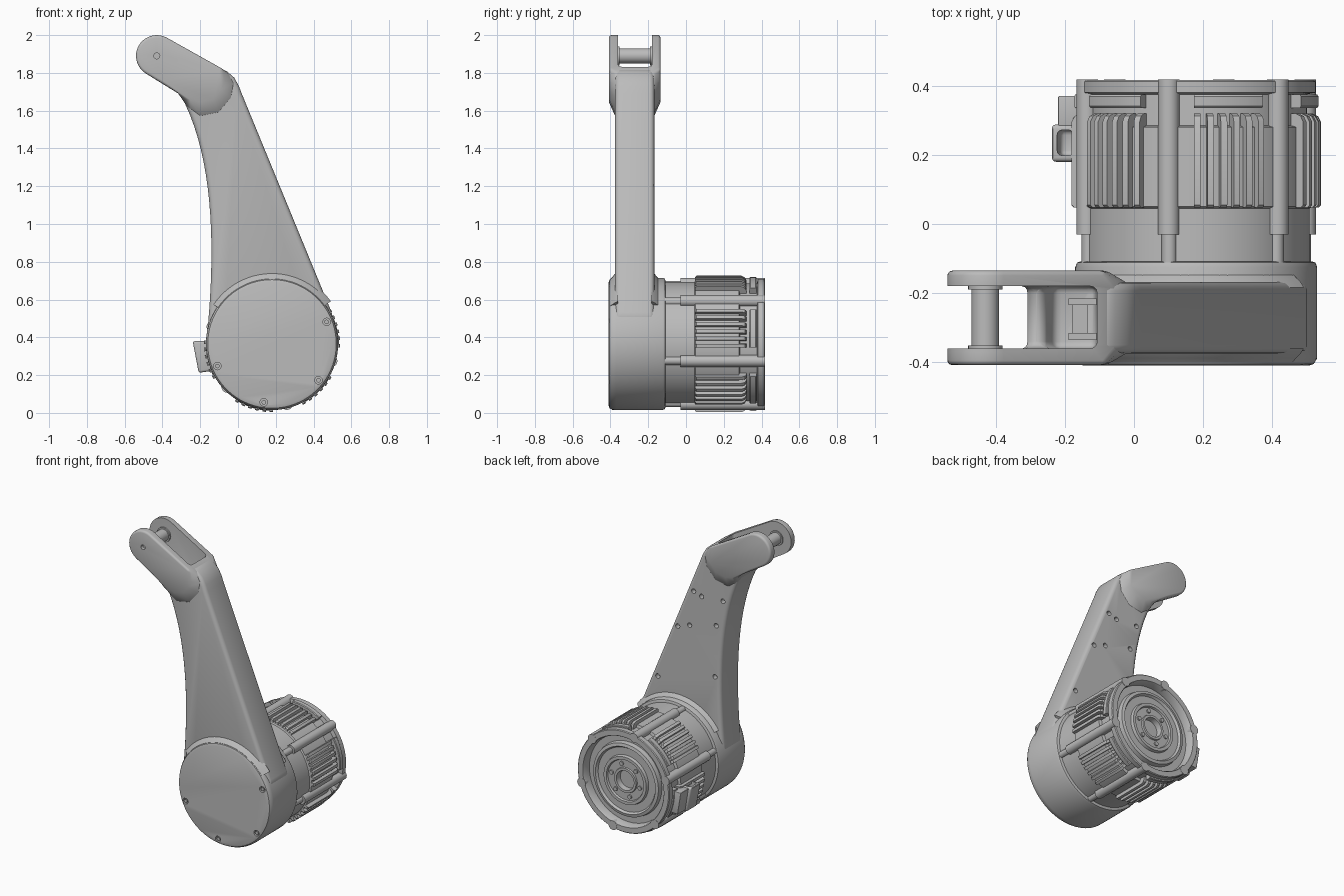
import bpy, bmesh
from math import sin, cos, radians, pi
from mathutils import Vector
from mathutils.geometry import interpolate_bezier

if "Cube" in bpy.data.objects:
    bpy.data.objects.remove(bpy.data.objects["Cube"])

grey = bpy.data.materials.new("machined grey")
grey.use_nodes = True
grey.diffuse_color = (0.5, 0.5, 0.5, 1)
grey.node_tree.nodes["Principled BSDF"].inputs["Base Color"].default_value = grey.diffuse_color

CX, CZ = 0.18, 0.365          # motor axis
PX, PZ = -0.43, 1.89          # fork pin axis


# ---------- helpers ----------
def polar(r, deg, x=CX, z=CZ):
    return x + r * cos(radians(deg)), z + r * sin(radians(deg))


def extrude(outline, *ys):
    """Rings of one xz outline at several y values."""
    return [[(x, y, z) for x, z in outline] for y in ys]


def lathe(profile, x=CX, z=CZ, n=96):
    """Rings around a y-parallel axis from (radius, y) pairs."""
    return [[(x + r * cos(2 * pi * i / n), y, z + r * sin(2 * pi * i / n))
             for i in range(n)] for r, y in profile]


def rod(x, z, r, y0, y1, n=24):
    return lathe([(r, y0), (r, y1)], x, z, n)


def arc(section, a0, a1, n=24):
    """Sweep an (r, y) section part way around the motor axis."""
    rings = []
    for i in range(n + 1):
        a = a0 + (a1 - a0) * i / n
        rings.append([(polar(r, a)[0], y, polar(r, a)[1]) for r, y in section])
    return rings


def block(deg, width, profile):
    """Radial rib along y; profile holds (inner r, outer r, y)."""
    d = Vector((cos(radians(deg)), 0, sin(radians(deg))))
    t = Vector((-d.z, 0, d.x)) * width / 2
    c = Vector((CX, 0, CZ))
    return [[c + d * r + t * s + Vector((0, y, 0))
             for r, s in ((r0, -1), (r1, -1), (r1, 1), (r0, 1))] for r0, r1, y in profile]


def part(name, *shells, bevel=0, cutter=None, smooth=True):
    """Loft each shell's rings with capped ends, then bevel, cut and shade."""
    bm = bmesh.new()
    for rings in shells:
        vs = [[bm.verts.new(p) for p in ring] for ring in rings]
        n = len(vs[0])
        for a, b in zip(vs, vs[1:]):
            for i in range(n):
                bm.faces.new((a[i], a[(i + 1) % n], b[(i + 1) % n], b[i]))
        bm.faces.new(vs[0])
        bm.faces.new(vs[-1])
    bmesh.ops.recalc_face_normals(bm, faces=bm.faces)
    mesh = bpy.data.meshes.new(name)
    bm.to_mesh(mesh)
    bm.free()
    mesh.materials.append(grey)
    ob = bpy.data.objects.new(name, mesh)
    bpy.context.collection.objects.link(ob)
    bpy.ops.object.select_all(action='DESELECT')
    ob.select_set(True)
    bpy.context.view_layer.objects.active = ob
    if bevel:
        m = ob.modifiers.new("round", 'BEVEL')
        m.width, m.segments, m.angle_limit = bevel, 3, radians(35)
        bpy.ops.object.modifier_apply(modifier=m.name)
    for c in cutter or ():
        m = ob.modifiers.new("cut", 'BOOLEAN')
        m.operation, m.object, m.solver = 'DIFFERENCE', c, 'EXACT'
        bpy.ops.object.modifier_apply(modifier=m.name)
    if smooth:
        bpy.ops.object.shade_smooth_by_angle(angle=radians(32))
    return ob


def helper(name, *shells, bevel=0):
    ob = part(name, *shells, bevel=bevel, smooth=False)
    ob.hide_render = True
    ob.hide_set(True)
    return ob


# ---------- cutters ----------
slot = helper("slot_cutter", extrude(
    [(-0.7, 2.2), (-0.7, 1.6), (-0.34, 1.6), (-0.3, 1.7), (-0.26, 1.7),
     (-0.23, 1.62), (-0.11, 1.62), (-0.1, 2.2)], -0.36, -0.18), bevel=0.02)
back_holes = [(-0.05, 1.74), (-0.12, 1.62), (-0.16, 1.46), (0.0, 1.45), (0.06, 1.47),
              (-0.11, 1.28), (0.09, 1.23), (0.18, 1.2), (-0.1, 0.93), (0.33, 0.82)]
arm_holes = helper("arm_hole_cutter", *[rod(x, z, 0.016, -0.2, -0.1, 16) for x, z in back_holes])
screw_spots = [polar(0.312, a) for a in (22, -38, -98, -158)]
screw_holes = helper("screw_hole_cutter", *[rod(x, z, 0.02, -0.5, -0.39, 16) for x, z in screw_spots])
pin_hole = helper("pin_hole_cutter", rod(PX, PZ, 0.016, -0.5, -0.385, 16))

# ---------- arm ----------
inner_edge = [(p.x, p.y) for p in interpolate_bezier(
    Vector((-0.165, 0.4)), Vector((-0.12, 0.85)), Vector((-0.122, 1.35)), Vector((-0.305, 1.685)), 20)]
arm_outline = inner_edge + [(-0.09, 1.825), (-0.055, 1.805), (-0.02, 1.775), (0.005, 1.73),
                            (0.02, 1.69), (0.505, 0.51), (0.45, 0.3), (0.18, 0.15), (-0.1, 0.25)]
part("arm", extrude(arm_outline, -0.375, -0.168), bevel=0.025, cutter=[slot, arm_holes])

# ---------- fork at the arm tip ----------
tip = [polar(0.11, a, PX, PZ) for a in range(61, 242, 10)]
thick = tip + [(-0.32, 1.695), (-0.27, 1.66), (-0.2, 1.645), (-0.13, 1.66),
               (-0.09, 1.71), (-0.08, 1.76), (-0.085, 1.825)]
thin = tip + [(-0.315, 1.69), (-0.265, 1.615), (-0.2, 1.56), (-0.1, 1.58),
              (-0.03, 1.66), (-0.015, 1.74), (-0.055, 1.803)]
part("fork", extrude(thick, -0.408) + extrude(thin, -0.37, -0.173) + extrude(thick, -0.135),
     bevel=0.016, cutter=[slot, pin_hole])
part("fork_pin", rod(PX, PZ, 0.04, -0.37, -0.17),
     rod(PX, PZ, 0.05, -0.365, -0.352), rod(PX, PZ, 0.05, -0.19, -0.175))
part("fork_inner_rib", extrude([(-0.19, 1.6), (-0.19, 1.7), (-0.1, 1.74), (-0.1, 1.6)], -0.335, -0.315),
     extrude([(-0.19, 1.6), (-0.19, 1.7), (-0.1, 1.74), (-0.1, 1.6)], -0.235, -0.215),
     extrude([(-0.18, 1.6), (-0.18, 1.68), (-0.135, 1.7), (-0.135, 1.6)], -0.32, -0.23))

# ---------- hub ----------
part("hub", lathe([(0.325, -0.41), (0.34, -0.405), (0.349, -0.39), (0.35, -0.37),
                   (0.35, -0.125), (0.345, -0.112), (0.335, -0.108)]), cutter=[screw_holes])
part("hub_screws", *[rod(x, z, 0.012, -0.4, -0.407, 12) for x, z in screw_spots])
# soft collars where the hub meets the arm
for name, y, out in (("front_collar", -0.37, -1), ("back_collar", -0.173, 1)):
    part(name, arc([(0.33, y - out * 0.01), (0.385, y - out * 0.01), (0.372, y + out * 0.006),
                    (0.357, y + out * 0.018), (0.345, y + out * 0.03), (0.33, y + out * 0.03)], 36, 146))

# ---------- motor body with stepped back face ----------
part("motor_body", lathe([
    (0.3, -0.13), (0.328, -0.13), (0.328, 0.045), (0.338, 0.05), (0.338, 0.28), (0.32, 0.285),
    (0.32, 0.375), (0.345, 0.38), (0.345, 0.412), (0.34, 0.417), (0.305, 0.417), (0.3, 0.41),
    (0.295, 0.36), (0.25, 0.36), (0.245, 0.39), (0.225, 0.395), (0.215, 0.38), (0.165, 0.38),
    (0.16, 0.4), (0.14, 0.4), (0.135, 0.388), (0.085, 0.388), (0.082, 0.398), (0.066, 0.398),
    (0.062, 0.36)]))
part("rotor_bolts", *[rod(*polar(0.11, a), 0.014, 0.38, 0.397, 12) for a in range(14, 374, 60)])

# ---------- repeating housing details, six times round ----------
fins, bars, bosses = [], [], []
for k in range(6):
    mid = 14 + 60 * k
    for i in range(6):
        fins.append(block(mid + (i - 2.5) * 6.2, 0.019, [
            (0.3, 0.354, 0.048), (0.3, 0.361, 0.055), (0.3, 0.361, 0.295),
            (0.3, 0.352, 0.312), (0.3, 0.335, 0.32)]))
    bars.append(arc([(0.31, 0.336), (0.35, 0.336), (0.354, 0.341), (0.354, 0.369),
                     (0.35, 0.374), (0.31, 0.374)], mid - 17, mid + 17, 12))
    x, z = polar(0.328, mid + 30)
    bosses += [rod(x, z, 0.031, -0.03, 0.418), rod(*polar(0.322, mid + 30), 0.022, -0.12, -0.02)]
part("cooling_fins", *fins)
part("housing_bars", *bars)
part("tie_bosses", *bosses)

# ---------- cable connector ----------
socket = helper("socket_cutter", extrude(
    [(-0.228, 0.42), (-0.212, 0.3), (-0.165, 0.3), (-0.18, 0.42)], 0.198, 0.272), bevel=0.015)
part("connector", extrude([(-0.24, 0.38), (-0.208, 0.212), (-0.12, 0.225), (-0.14, 0.38)],
                          0.18, 0.288), bevel=0.012, cutter=[socket])
part("connector_block", extrude([(-0.22, 0.375), (-0.195, 0.222), (-0.12, 0.23), (-0.14, 0.375)],
                                0.28, 0.37), bevel=0.004)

__________

■ YOUR INSTRUCTIONS ■
Nothing but a number should be given: the tally of lines in the listing that contain "Vector".

■ YOUR SOLUTION ■
6